While social protection as an agenda for reducing vulnerability and risk of low-income households with regard to basic consumption and services has become an important part of development discourse at both national and international levels, there is little literature linking migration to social protection frameworks or policies. The social protection agenda is an evolving one, typically focusing on vulnerable and poor groups, differentiated according to age, health status and their relationship to the formal urban labour market. This paper attempts to locate 'migration' within a social protection framework both theoretically and empirically. It adds to the dominant theoretical discourse around social protection by introducing a 'transformative' element. The authors unravel the links between social protection and migration by exploring migration-specific vulnerabilities.

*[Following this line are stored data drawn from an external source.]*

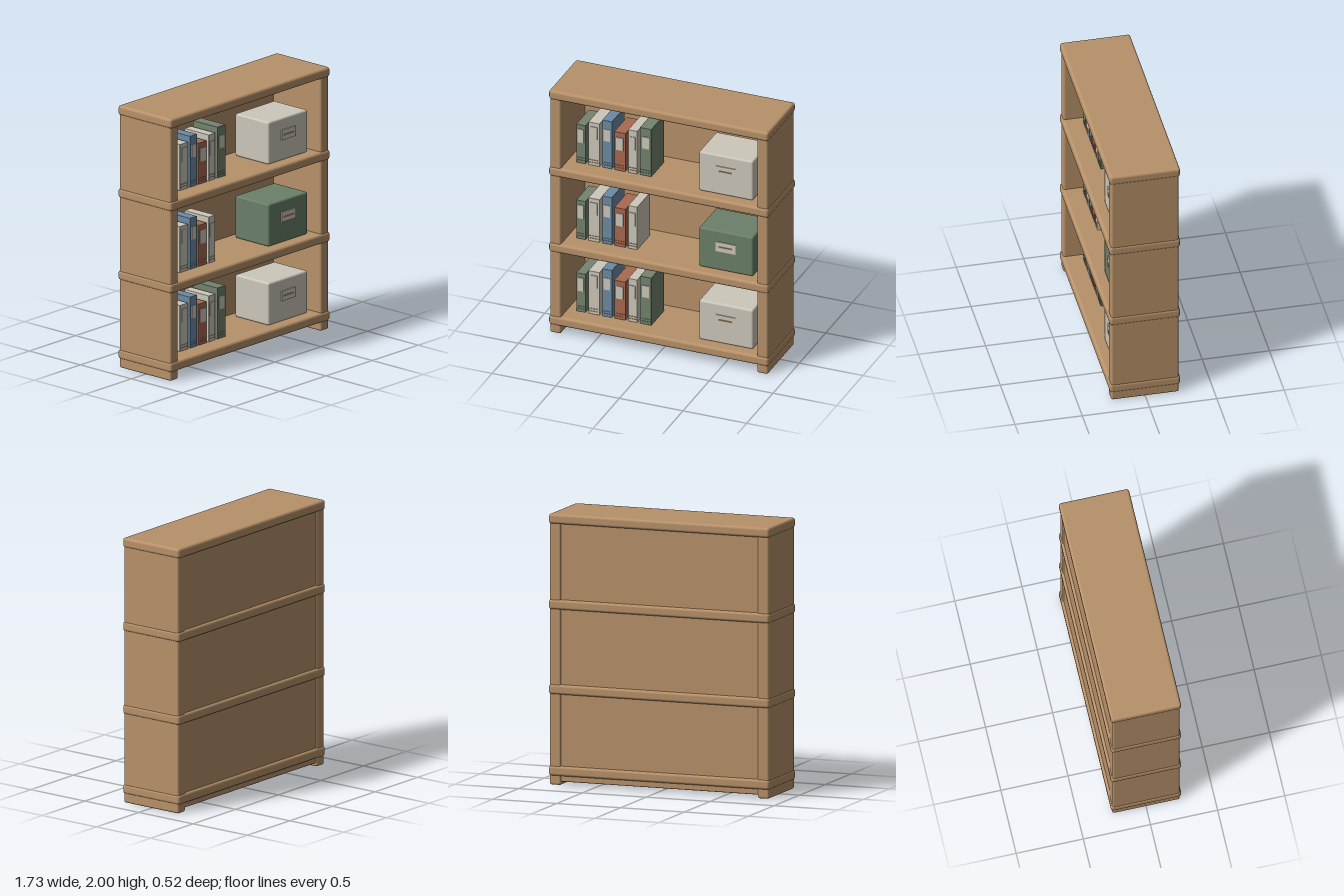
import * as THREE from 'three';
import { RoundedBoxGeometry } from 'three/addons/geometries/RoundedBoxGeometry.js';

const material = (name, color) => {
  const m = new THREE.MeshStandardMaterial({ color });
  m.name = name;
  return m;
};

export function createModel() {
  const wood = material('oak wood', 0xb8926a);
  const green = material('sage green', 0x74836f);
  const cream = material('cream', 0xcdc8bb);
  const blue = material('dusty blue', 0x6c8ba5);
  const red = material('brick red', 0xa9694f);
  const boxGreen = material('box green', 0x6b8069);

  const root = new THREE.Group();
  root.name = 'bookcase';

  // Block given by its lower and upper corners, with optional rounded edges
  function block(parent, name, mat, [x0, y0, z0], [x1, y1, z1], radius = 0) {
    const size = [x1 - x0, y1 - y0, z1 - z0];
    const geo = radius
      ? new RoundedBoxGeometry(...size, 3, radius)
      : new THREE.BoxGeometry(...size);
    const mesh = new THREE.Mesh(geo, mat);
    mesh.name = name;
    mesh.position.set((x0 + x1) / 2, (y0 + y1) / 2, (z0 + z1) / 2);
    parent.add(mesh);
    return mesh;
  }

  function group(name) {
    const g = new THREE.Group();
    g.name = name;
    root.add(g);
    return g;
  }

  // Carcass: two sides, recessed back and four overhanging boards
  const carcass = group('carcass');
  block(carcass, 'leftSide', wood, [0.77, 0.005, -0.25], [0.857, 1.98, 0.253], 0.015);
  block(carcass, 'rightSide', wood, [-0.857, 0.005, -0.25], [-0.77, 1.98, 0.253], 0.015);
  block(carcass, 'backPanel', wood, [-0.8, 0.03, -0.24], [0.8, 1.97, -0.21], 0.01);
  const shelfTops = [0.145, 0.745, 1.37];
  for (const top of [...shelfTops, 2]) {
    block(carcass, top === 2 ? 'topBoard' : 'shelf', wood,
      [-0.863, top - 0.073, -0.26], [0.863, top, 0.263], 0.02);
  }

  // Books: left edge, right edge, height, colour, label height range
  const books = [
    [-0.704, -0.63, 0.315, green, 0.17, 0.28],
    [-0.609, -0.52, 0.352, cream, 0.22, 0.32],
    [-0.5, -0.423, 0.39, blue, 0.223, 0.32],
    [-0.405, -0.317, 0.315, red, 0.17, 0.272],
    [-0.296, -0.224, 0.352, cream, 0.195, 0.3],
    [-0.203, -0.113, 0.39, green, 0.223, 0.32],
  ];
  const spineZ = 0.12;

  function addBook(parent, y, [x0, x1, h, mat, l0, l1]) {
    const inset = (x1 - x0) * 0.19;
    block(parent, 'book', mat, [x0, y, -0.12], [x1, y + h, spineZ], 0.003);
    block(parent, 'spineLabel', cream, [x0 + inset, y + l0, spineZ - 0.002],
      [x1 - inset, y + l1, spineZ + 0.005]);
    // Two thin bands near the foot of the spine
    for (const dy of [0.022, 0.042]) {
      block(parent, 'spineBand', mat === cream ? wood : mat,
        [x0 + 0.007, y + dy, spineZ - 0.002], [x1 - 0.007, y + dy + 0.005, spineZ + 0.004]);
    }
  }

  // Storage box with a label plate and a slim pull
  function addBox(parent, y, mat) {
    block(parent, 'storageBox', mat, [0.285, y, -0.15], [0.71, y + 0.323, 0.18], 0.015);
    block(parent, 'boxLabel', cream, [0.42, y + 0.157, 0.178], [0.574, y + 0.234, 0.187]);
    block(parent, 'boxPull', wood, [0.445, y + 0.19, 0.186], [0.55, y + 0.199, 0.193]);
  }

  shelfTops.forEach((y, i) => {
    const contents = group('shelfContents' + (i + 1));
    // The middle shelf holds one book fewer and the green box
    books.slice(0, i === 1 ? 5 : 6).forEach((b) => addBook(contents, y, b));
    addBox(contents, y, i === 1 ? boxGreen : cream);
  });

  return root;
}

Social protection concerns can emerge at all stages of a migration process as different vulnerabilities characterise the 'deciding migrant', the 'mobile migrant', the 'arrived migrant', the 'returned migrant' and the migrant's family that may remain at home. While the need to manage risk and secure livelihoods can be the main driver of migration decisions, a derived demand for various forms of social protection, state and non-state, may also arise from the migration process. This paper makes a distinction between migration as a social protection strategy and migration as leading to vulnerabilities that require specific social protection instruments. The empirical literature on migration and social protection is reviewed in the second part of the paper with the aim of providing a foundation from which to build future work.
WP-T3, Sussex, UK, DRC on Migration, Globalisation and Poverty, 62 pp.